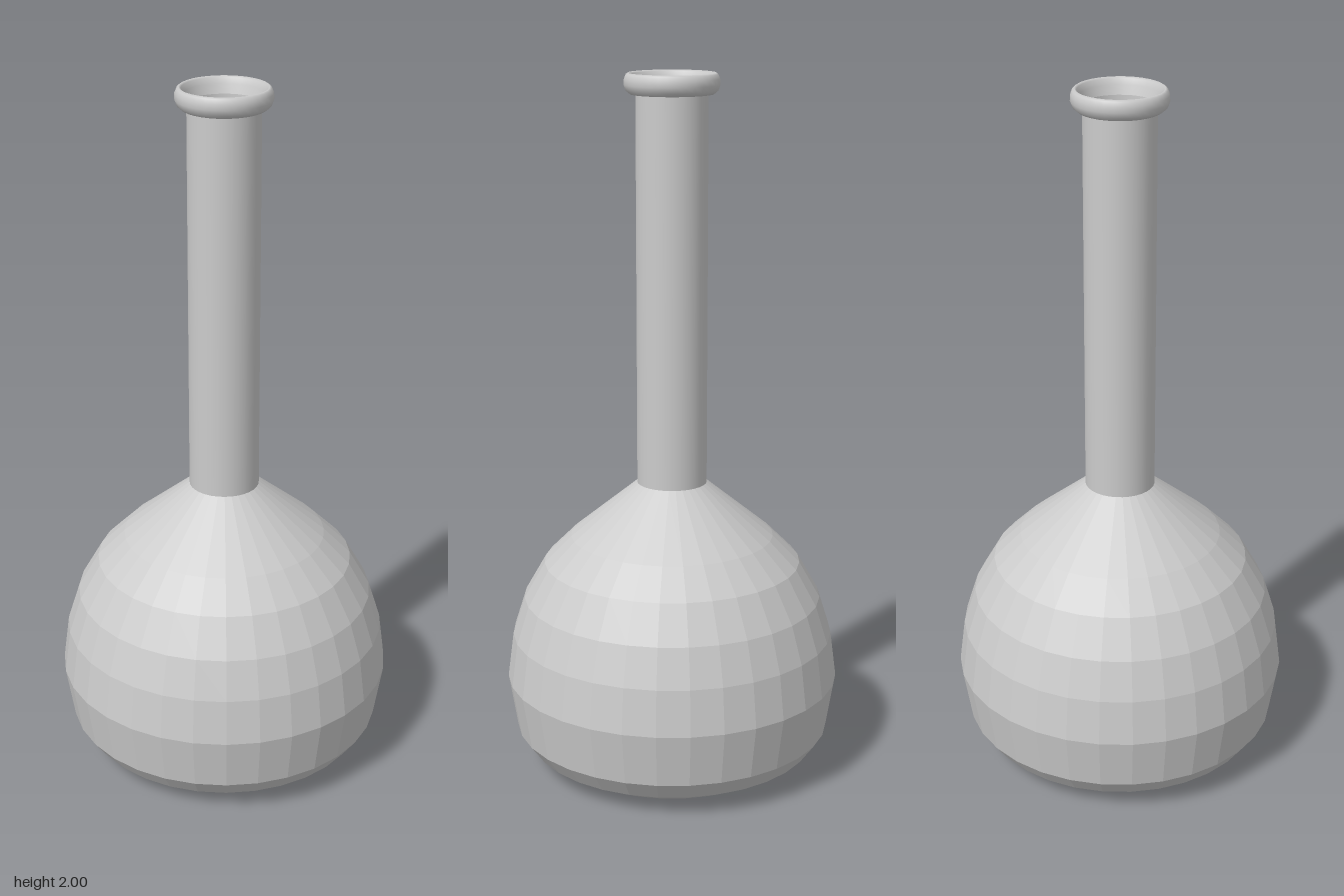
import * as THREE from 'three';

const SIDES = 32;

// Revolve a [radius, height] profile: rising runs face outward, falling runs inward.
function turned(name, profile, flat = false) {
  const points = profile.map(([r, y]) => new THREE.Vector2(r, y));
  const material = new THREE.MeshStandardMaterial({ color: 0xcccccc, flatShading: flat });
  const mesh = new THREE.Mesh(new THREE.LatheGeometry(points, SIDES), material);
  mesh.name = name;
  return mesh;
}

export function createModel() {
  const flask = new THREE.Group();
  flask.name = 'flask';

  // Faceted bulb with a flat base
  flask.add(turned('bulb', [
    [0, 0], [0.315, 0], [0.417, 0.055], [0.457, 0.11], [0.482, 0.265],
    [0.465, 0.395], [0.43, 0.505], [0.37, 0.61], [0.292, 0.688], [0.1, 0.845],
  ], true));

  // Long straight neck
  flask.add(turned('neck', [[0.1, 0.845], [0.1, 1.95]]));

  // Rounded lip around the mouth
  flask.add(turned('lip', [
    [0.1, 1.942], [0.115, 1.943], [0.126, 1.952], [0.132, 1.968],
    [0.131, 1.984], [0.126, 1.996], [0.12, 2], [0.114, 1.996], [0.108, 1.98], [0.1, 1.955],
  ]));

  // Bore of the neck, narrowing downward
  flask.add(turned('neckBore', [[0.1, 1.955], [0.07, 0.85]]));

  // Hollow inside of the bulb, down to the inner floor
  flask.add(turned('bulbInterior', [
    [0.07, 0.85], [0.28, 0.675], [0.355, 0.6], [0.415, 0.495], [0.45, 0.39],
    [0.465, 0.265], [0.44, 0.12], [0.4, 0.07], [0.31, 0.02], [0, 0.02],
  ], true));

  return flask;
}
+ + + + +
§ What you are asked to do
For the string "turned", go line by line through the material and copy every line that has it.

§ Expected answer
function turned(name, profile, flat = false) {
  flask.add(turned('bulb', [
  flask.add(turned('neck', [[0.1, 0.845], [0.1, 1.95]]));
  flask.add(turned('lip', [
  flask.add(turned('neckBore', [[0.1, 1.955], [0.07, 0.85]]));
  flask.add(turned('bulbInterior', [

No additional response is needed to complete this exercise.